*** Opening of Record set ***

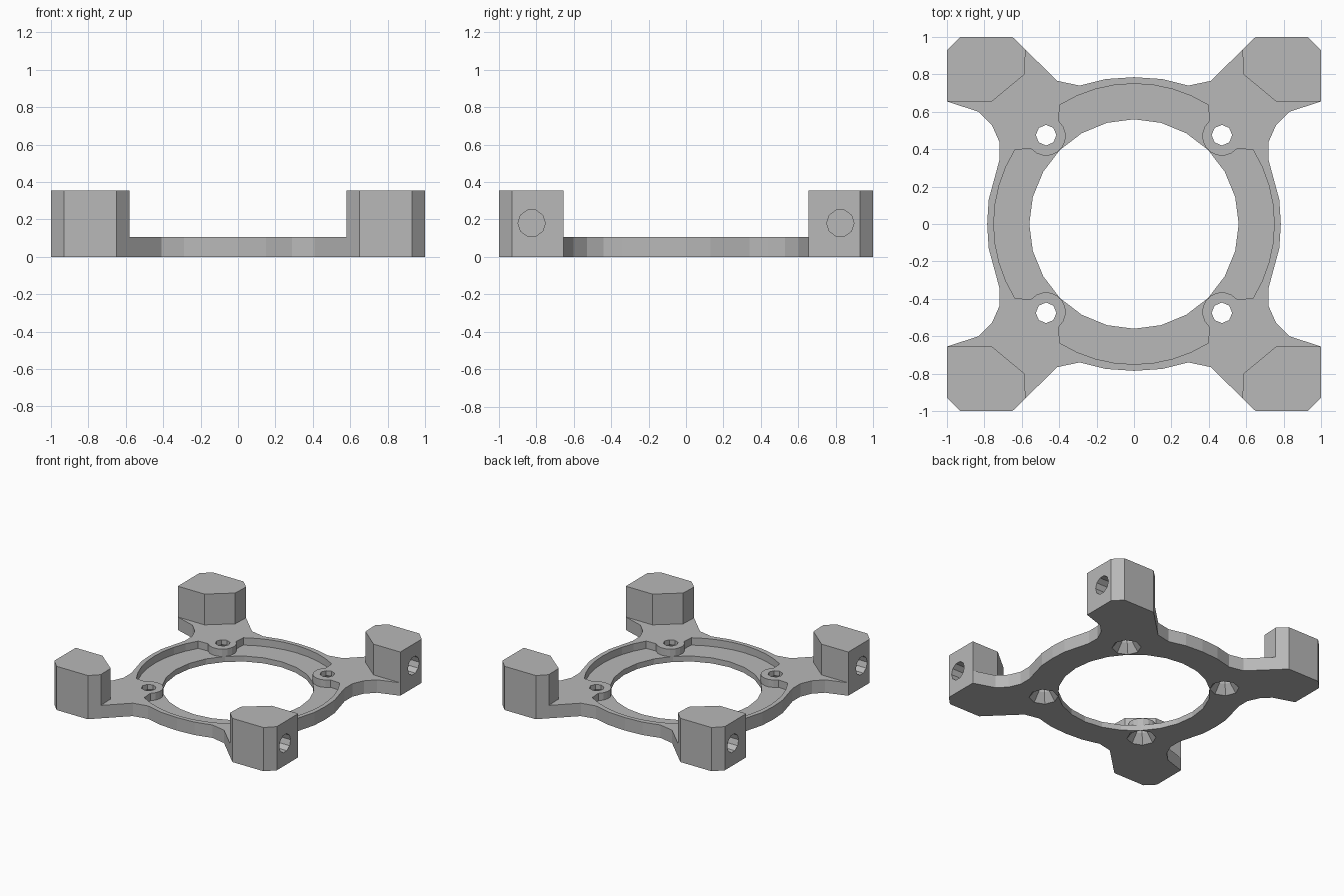
import bpy, bmesh
from math import sin, cos, radians
from mathutils import Matrix, Vector

cube = bpy.data.objects.get("Cube")
if cube:
    bpy.data.objects.remove(cube, do_unlink=True)

grey = bpy.data.materials.new("plain grey")
grey.use_nodes = True
grey.diffuse_color = (0.48, 0.48, 0.48, 1)
grey.node_tree.nodes["Principled BSDF"].inputs["Base Color"].default_value = (0.48, 0.48, 0.48, 1)


def finish(bm, name):
    bmesh.ops.recalc_face_normals(bm, faces=bm.faces)
    mesh = bpy.data.meshes.new(name)
    bm.to_mesh(mesh)
    bm.free()
    mesh.materials.append(grey)
    ob = bpy.data.objects.new(name, mesh)
    bpy.context.collection.objects.link(ob)
    return ob


def prism(name, points, z0, z1):
    """Extrude a flat outline from z0 to z1."""
    bm = bmesh.new()
    face = bm.faces.new([bm.verts.new((x, y, z0)) for x, y in points])
    top = bmesh.ops.extrude_face_region(bm, geom=[face])["geom"]
    verts = [v for v in top if isinstance(v, bmesh.types.BMVert)]
    bmesh.ops.translate(bm, verts=verts, vec=(0, 0, z1 - z0))
    return finish(bm, name)


def cone(name, r0, r1, depth, sides, centre, axis="Z"):
    bm = bmesh.new()
    turn = Matrix.Rotation(radians(90), 4, "Y") if axis == "X" else Matrix()
    bmesh.ops.create_cone(bm, cap_ends=True, segments=sides, radius1=r0, radius2=r1,
                          depth=depth, matrix=Matrix.Translation(Vector(centre)) @ turn)
    return finish(bm, name)


def combine(target, tool, operation):
    """Apply a boolean and throw the tool away."""
    mod = target.modifiers.new("cut", "BOOLEAN")
    mod.operation, mod.solver, mod.object = operation, "EXACT", tool
    bpy.context.view_layer.update()
    result = target.evaluated_get(bpy.context.evaluated_depsgraph_get())
    mesh = bpy.data.meshes.new_from_object(result)
    target.modifiers.clear()
    target.data = mesh
    bpy.data.objects.remove(tool, do_unlink=True)


def arc(cx, cy, r, a0, a1, steps):
    angles = [radians(a0 + (a1 - a0) * i / steps) for i in range(steps + 1)]
    return [(cx + r * cos(a), cy + r * sin(a)) for a in angles]


# Base plate outline: one quarter, mirrored across both axes
quarter = [(0.785, 0), (0.777, 0.13), (0.72, 0.34), (0.72, 0.44), (0.76, 0.53), (0.83, 0.6),
           (1, 0.655), (1, 0.93), (0.93, 1), (0.65, 1), (0.41, 0.765), (0.29, 0.74),
           (0.15, 0.775), (0, 0.785)]
half = quarter + [(-x, y) for x, y in reversed(quarter[:-1])]
outline = half + [(x, -y) for x, y in reversed(half[1:-1])]
frame = prism("mounting_frame", outline, 0, 0.105)

# Corner posts
post = [(1, 0.655), (1, 0.93), (0.93, 1), (0.65, 1), (0.58, 0.932), (0.585, 0.8), (0.76, 0.655)]
corners = [(sx, sy) for sx in (1, -1) for sy in (1, -1)]
for sx, sy in corners:
    tool = prism("corner_post", [(x * sx, y * sy) for x, y in post], 0, 0.355)
    combine(frame, tool, "UNION")

# Sunken ring that leaves the arms and rounded screw bosses standing
recess = []
for k in range(4):
    side = arc(0, 0, 0.75, -32, 32, 8) + arc(0.47, 0.47, 0.105, 320, 130, 9)
    c, s = cos(radians(90 * k)), sin(radians(90 * k))
    recess += [(x * c - y * s, x * s + y * c) for x, y in side]
combine(frame, prism("recess_cutter", recess, 0.045, 0.2), "DIFFERENCE")

# Large central opening
combine(frame, cone("opening_cutter", 0.56, 0.56, 1, 24, (0, 0, 0)), "DIFFERENCE")

# Countersunk screw holes in the arms, blind holes in the outer sides of the posts
for sx, sy in corners:
    x, y = 0.47 * sx, 0.475 * sy
    combine(frame, cone("screw_cutter", 0.055, 0.055, 0.4, 8, (x, y, 0.05)), "DIFFERENCE")
    combine(frame, cone("sink_cutter", 0.115, 0.055, 0.08, 8, (x, y, 0.03)), "DIFFERENCE")
    combine(frame, cone("side_cutter", 0.073, 0.073, 0.5, 10, (sx, 0.825 * sy, 0.18), "X"),
            "DIFFERENCE")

*** Close of Record set ***

Task to complete
Retype every entry word for word, but do not carry over the pictures.

Written response
import bpy, bmesh
from math import sin, cos, radians
from mathutils import Matrix, Vector

cube = bpy.data.objects.get("Cube")
if cube:
    bpy.data.objects.remove(cube, do_unlink=True)

grey = bpy.data.materials.new("plain grey")
grey.use_nodes = True
grey.diffuse_color = (0.48, 0.48, 0.48, 1)
grey.node_tree.nodes["Principled BSDF"].inputs["Base Color"].default_value = (0.48, 0.48, 0.48, 1)


def finish(bm, name):
    bmesh.ops.recalc_face_normals(bm, faces=bm.faces)
    mesh = bpy.data.meshes.new(name)
    bm.to_mesh(mesh)
    bm.free()
    mesh.materials.append(grey)
    ob = bpy.data.objects.new(name, mesh)
    bpy.context.collection.objects.link(ob)
    return ob


def prism(name, points, z0, z1):
    """Extrude a flat outline from z0 to z1."""
    bm = bmesh.new()
    face = bm.faces.new([bm.verts.new((x, y, z0)) for x, y in points])
    top = bmesh.ops.extrude_face_region(bm, geom=[face])["geom"]
    verts = [v for v in top if isinstance(v, bmesh.types.BMVert)]
    bmesh.ops.translate(bm, verts=verts, vec=(0, 0, z1 - z0))
    return finish(bm, name)


def cone(name, r0, r1, depth, sides, centre, axis="Z"):
    bm = bmesh.new()
    turn = Matrix.Rotation(radians(90), 4, "Y") if axis == "X" else Matrix()
    bmesh.ops.create_cone(bm, cap_ends=True, segments=sides, radius1=r0, radius2=r1,
                          depth=depth, matrix=Matrix.Translation(Vector(centre)) @ turn)
    return finish(bm, name)


def combine(target, tool, operation):
    """Apply a boolean and throw the tool away."""
    mod = target.modifiers.new("cut", "BOOLEAN")
    mod.operation, mod.solver, mod.object = operation, "EXACT", tool
    bpy.context.view_layer.update()
    result = target.evaluated_get(bpy.context.evaluated_depsgraph_get())
    mesh = bpy.data.meshes.new_from_object(result)
    target.modifiers.clear()
    target.data = mesh
    bpy.data.objects.remove(tool, do_unlink=True)


def arc(cx, cy, r, a0, a1, steps):
    angles = [radians(a0 + (a1 - a0) * i / steps) for i in range(steps + 1)]
    return [(cx + r * cos(a), cy + r * sin(a)) for a in angles]


# Base plate outline: one quarter, mirrored across both axes
quarter = [(0.785, 0), (0.777, 0.13), (0.72, 0.34), (0.72, 0.44), (0.76, 0.53), (0.83, 0.6),
           (1, 0.655), (1, 0.93), (0.93, 1), (0.65, 1), (0.41, 0.765), (0.29, 0.74),
           (0.15, 0.775), (0, 0.785)]
half = quarter + [(-x, y) for x, y in reversed(quarter[:-1])]
outline = half + [(x, -y) for x, y in reversed(half[1:-1])]
frame = prism("mounting_frame", outline, 0, 0.105)

# Corner posts
post = [(1, 0.655), (1, 0.93), (0.93, 1), (0.65, 1), (0.58, 0.932), (0.585, 0.8), (0.76, 0.655)]
corners = [(sx, sy) for sx in (1, -1) for sy in (1, -1)]
for sx, sy in corners:
    tool = prism("corner_post", [(x * sx, y * sy) for x, y in post], 0, 0.355)
    combine(frame, tool, "UNION")

# Sunken ring that leaves the arms and rounded screw bosses standing
recess = []
for k in range(4):
    side = arc(0, 0, 0.75, -32, 32, 8) + arc(0.47, 0.47, 0.105, 320, 130, 9)
    c, s = cos(radians(90 * k)), sin(radians(90 * k))
    recess += [(x * c - y * s, x * s + y * c) for x, y in side]
combine(frame, prism("recess_cutter", recess, 0.045, 0.2), "DIFFERENCE")

# Large central opening
combine(frame, cone("opening_cutter", 0.56, 0.56, 1, 24, (0, 0, 0)), "DIFFERENCE")

# Countersunk screw holes in the arms, blind holes in the outer sides of the posts
for sx, sy in corners:
    x, y = 0.47 * sx, 0.475 * sy
    combine(frame, cone("screw_cutter", 0.055, 0.055, 0.4, 8, (x, y, 0.05)), "DIFFERENCE")
    combine(frame, cone("sink_cutter", 0.115, 0.055, 0.08, 8, (x, y, 0.03)), "DIFFERENCE")
    combine(frame, cone("side_cutter", 0.073, 0.073, 0.5, 10, (sx, 0.825 * sy, 0.18), "X"),
            "DIFFERENCE")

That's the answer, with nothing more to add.